Sharp XV-Z2000 DLP Projector

Sharp's XV-Z2000 front DLP projector raised more than a few eyebrows when it first appeared at CEDIA Expo 2004. Was this indeed the first 1280x720 HD2+ DLP projector for less than $5000? If so, it would represent a seismic but long overdue change in DLP projector pricing, which has typically kept the MSRPs of 720p models above $7000—and, by extension, non-competitive with 720p LCD projectors that retail for half of that price or less.
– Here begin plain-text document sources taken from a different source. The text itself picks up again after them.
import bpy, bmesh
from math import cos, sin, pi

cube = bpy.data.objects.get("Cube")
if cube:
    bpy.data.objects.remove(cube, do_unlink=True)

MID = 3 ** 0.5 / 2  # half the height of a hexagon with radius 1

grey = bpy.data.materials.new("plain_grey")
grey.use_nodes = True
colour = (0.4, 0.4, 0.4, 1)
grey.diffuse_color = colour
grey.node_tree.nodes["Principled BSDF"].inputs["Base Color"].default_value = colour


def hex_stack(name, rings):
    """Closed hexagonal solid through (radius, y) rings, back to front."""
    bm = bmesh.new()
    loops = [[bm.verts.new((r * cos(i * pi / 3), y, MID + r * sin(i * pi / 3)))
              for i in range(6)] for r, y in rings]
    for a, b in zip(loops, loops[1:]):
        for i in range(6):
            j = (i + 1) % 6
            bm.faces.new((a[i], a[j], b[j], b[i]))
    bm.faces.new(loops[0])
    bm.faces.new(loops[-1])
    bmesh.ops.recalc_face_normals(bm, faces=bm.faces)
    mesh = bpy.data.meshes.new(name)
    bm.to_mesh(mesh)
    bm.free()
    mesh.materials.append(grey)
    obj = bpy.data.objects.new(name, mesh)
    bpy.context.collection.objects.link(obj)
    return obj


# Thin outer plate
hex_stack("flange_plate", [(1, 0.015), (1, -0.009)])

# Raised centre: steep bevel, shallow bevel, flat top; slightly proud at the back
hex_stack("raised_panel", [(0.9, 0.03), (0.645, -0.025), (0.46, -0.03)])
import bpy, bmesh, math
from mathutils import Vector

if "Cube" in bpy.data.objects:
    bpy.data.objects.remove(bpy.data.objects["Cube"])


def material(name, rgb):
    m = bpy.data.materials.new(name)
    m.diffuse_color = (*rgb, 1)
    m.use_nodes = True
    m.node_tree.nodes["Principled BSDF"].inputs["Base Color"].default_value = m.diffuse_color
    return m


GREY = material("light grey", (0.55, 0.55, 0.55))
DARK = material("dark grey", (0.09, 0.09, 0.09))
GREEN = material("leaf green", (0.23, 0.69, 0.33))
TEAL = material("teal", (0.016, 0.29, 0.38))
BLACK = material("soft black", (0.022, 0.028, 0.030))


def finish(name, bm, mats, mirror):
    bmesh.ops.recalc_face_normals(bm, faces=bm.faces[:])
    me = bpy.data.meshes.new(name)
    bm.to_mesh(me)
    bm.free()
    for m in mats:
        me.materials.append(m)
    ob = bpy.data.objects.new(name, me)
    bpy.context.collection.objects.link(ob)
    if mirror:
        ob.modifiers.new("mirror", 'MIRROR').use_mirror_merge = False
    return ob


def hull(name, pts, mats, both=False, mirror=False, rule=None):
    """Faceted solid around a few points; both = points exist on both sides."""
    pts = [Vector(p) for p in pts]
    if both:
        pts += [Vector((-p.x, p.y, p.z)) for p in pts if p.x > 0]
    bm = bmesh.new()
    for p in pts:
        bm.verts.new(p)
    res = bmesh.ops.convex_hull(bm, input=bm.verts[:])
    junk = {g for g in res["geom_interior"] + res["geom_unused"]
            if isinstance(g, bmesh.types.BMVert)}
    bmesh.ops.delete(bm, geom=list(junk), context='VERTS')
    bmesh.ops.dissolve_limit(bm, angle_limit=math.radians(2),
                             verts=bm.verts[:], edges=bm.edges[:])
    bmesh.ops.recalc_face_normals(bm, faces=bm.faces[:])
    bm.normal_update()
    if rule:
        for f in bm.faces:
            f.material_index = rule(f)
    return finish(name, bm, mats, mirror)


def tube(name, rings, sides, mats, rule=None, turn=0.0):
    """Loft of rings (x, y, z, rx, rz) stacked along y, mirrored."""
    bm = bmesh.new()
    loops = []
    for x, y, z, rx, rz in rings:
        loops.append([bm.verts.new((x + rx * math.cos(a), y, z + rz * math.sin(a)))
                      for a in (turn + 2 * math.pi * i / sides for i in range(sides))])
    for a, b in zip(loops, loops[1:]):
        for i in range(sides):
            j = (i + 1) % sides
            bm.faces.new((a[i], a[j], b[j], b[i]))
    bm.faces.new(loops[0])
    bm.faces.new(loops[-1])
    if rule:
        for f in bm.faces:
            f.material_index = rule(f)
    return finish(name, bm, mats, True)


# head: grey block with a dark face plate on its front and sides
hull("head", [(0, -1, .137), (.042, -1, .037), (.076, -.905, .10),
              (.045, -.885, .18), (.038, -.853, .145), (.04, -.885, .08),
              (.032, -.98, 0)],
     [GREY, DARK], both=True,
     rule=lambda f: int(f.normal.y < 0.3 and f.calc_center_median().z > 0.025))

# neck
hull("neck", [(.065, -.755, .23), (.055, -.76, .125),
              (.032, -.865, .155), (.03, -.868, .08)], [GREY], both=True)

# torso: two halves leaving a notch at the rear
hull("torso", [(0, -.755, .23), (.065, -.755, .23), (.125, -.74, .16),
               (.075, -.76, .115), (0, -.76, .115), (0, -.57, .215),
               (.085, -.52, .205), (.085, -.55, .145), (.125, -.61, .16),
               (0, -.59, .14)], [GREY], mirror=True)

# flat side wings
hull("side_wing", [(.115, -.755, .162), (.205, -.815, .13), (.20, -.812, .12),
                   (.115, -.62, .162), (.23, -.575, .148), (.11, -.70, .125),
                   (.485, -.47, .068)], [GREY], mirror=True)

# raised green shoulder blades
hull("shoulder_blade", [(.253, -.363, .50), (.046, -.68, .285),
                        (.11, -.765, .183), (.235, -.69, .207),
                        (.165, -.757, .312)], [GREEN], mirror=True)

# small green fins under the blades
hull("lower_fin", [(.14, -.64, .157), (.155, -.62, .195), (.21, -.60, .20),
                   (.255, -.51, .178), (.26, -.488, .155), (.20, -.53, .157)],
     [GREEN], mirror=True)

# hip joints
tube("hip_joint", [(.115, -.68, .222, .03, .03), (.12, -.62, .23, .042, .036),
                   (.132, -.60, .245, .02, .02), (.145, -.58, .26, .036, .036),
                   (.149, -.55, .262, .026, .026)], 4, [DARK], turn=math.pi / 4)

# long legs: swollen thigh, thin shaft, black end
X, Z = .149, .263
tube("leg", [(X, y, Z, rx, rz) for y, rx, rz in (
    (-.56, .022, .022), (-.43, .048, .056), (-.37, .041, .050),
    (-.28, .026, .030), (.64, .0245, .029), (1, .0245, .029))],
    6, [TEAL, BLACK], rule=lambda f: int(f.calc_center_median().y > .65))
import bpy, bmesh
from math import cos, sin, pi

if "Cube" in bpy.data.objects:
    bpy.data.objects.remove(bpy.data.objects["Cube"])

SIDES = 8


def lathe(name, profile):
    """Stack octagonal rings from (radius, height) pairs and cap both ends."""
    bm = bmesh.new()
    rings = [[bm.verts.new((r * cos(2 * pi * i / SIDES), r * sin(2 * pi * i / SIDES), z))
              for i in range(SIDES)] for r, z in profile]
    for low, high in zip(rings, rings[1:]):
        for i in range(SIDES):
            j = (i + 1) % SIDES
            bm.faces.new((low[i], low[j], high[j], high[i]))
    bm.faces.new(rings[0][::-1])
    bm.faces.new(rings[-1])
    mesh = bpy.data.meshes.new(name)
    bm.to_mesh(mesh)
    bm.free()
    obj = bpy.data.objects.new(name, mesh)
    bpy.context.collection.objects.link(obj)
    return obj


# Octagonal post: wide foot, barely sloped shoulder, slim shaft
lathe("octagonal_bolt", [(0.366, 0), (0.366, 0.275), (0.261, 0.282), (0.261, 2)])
Once the XV-Z2000 arrived at my studio, it didn't take long to figure out why the price was so low. The XV-Z2000 has "simple" written all over it. This is really a bare-bones DLP projector, one with which you should use video signals that have already been processed and optimized. There's no Faroudja/Genesis DCDi chipset, no sophisticated de-interlacing, no fancy processing of any kind. Of course, input signals are de-interlaced and scaled to 1280x720, but these functions are rudimentary with no user controls.

Out of the Box
The XV-Z2000's housing is a sleek design with a minimal button layout on the top cover. The lens has no mechanical shifting options, although it does offer motorized zoom and focus. There are no audio connections because there are no internal speakers.

The connector complement is certainly practical, with one composite and one S-video input, two YPbPr analog component inputs, and a DVI-I jack that serves double duty as a digital interface or component analog input (RGB PC or YPbPr video). If you want to connect analog signals to that DVI-I port, you'll need Sharp's AN-A1DV adapter cable. An RS-232C port for remote control rounds out the connections.

Sharp's remote control is one of my favorites because it has a super-simple button layout, large buttons (and not too many of them), plus direct access to any video input. It has excellent range, too. It also provides direct access to the motorized zoom and focus, image resizing (aspect ratio) adjustments, and five picture-memory presets.

The zoom lens has a focal length of 1.5:1, and it incorporates a substantial—and fixed—vertical picture offset, such that the bottom of any projected image is above the top plane of the projector (about 50% higher than a normal on-axis image). Sharp clearly intends this projector to be ceiling-mounted, and that much lens shift usually gets you around any keystoning problems that can result from such an installation.

Menus and Adjustments
The menus and controls in this projector are reminiscent of older Sharp business projectors. You'll find the usual image tweaks (contrast, brightness, color saturation, hue, and sharpness; what I like to call the "Big 5") and some extra bells and whistles. Three pre-set gamma curves are included and identified as Cinema 1, 2, and 3. (No, you can't adjust them.)

There are also six different color-temperature presets to choose from, and some of them are head-scratchers. D5500, D6500, and D9300 (PC) make sense, but why would anyone want D7500, D8500, and D10500 white-balance presets in a home theater projector? You can fine-tune the grayscale tracking with any of these presets, but only overall red and blue gain controls are provided; there's no green channel gain control, nor are there separate adjustments for the top and bottom of the brightness range.

There are also several brightness modes. Sharp has incorporated a two-position iris into the XV-Z2000. In High Brightness mode, the iris is wide open. In High Contrast mode, it reduces the light output by about 25%. Two other settings further affect the brightness: Economy mode and Bright Boost. The former affects the lamp's light output, while the latter engages a white segment in the color wheel by activating the DMD as that segment passes by. (If Bright Boost is turned off, the DMD shuts off during the white segment's transit.)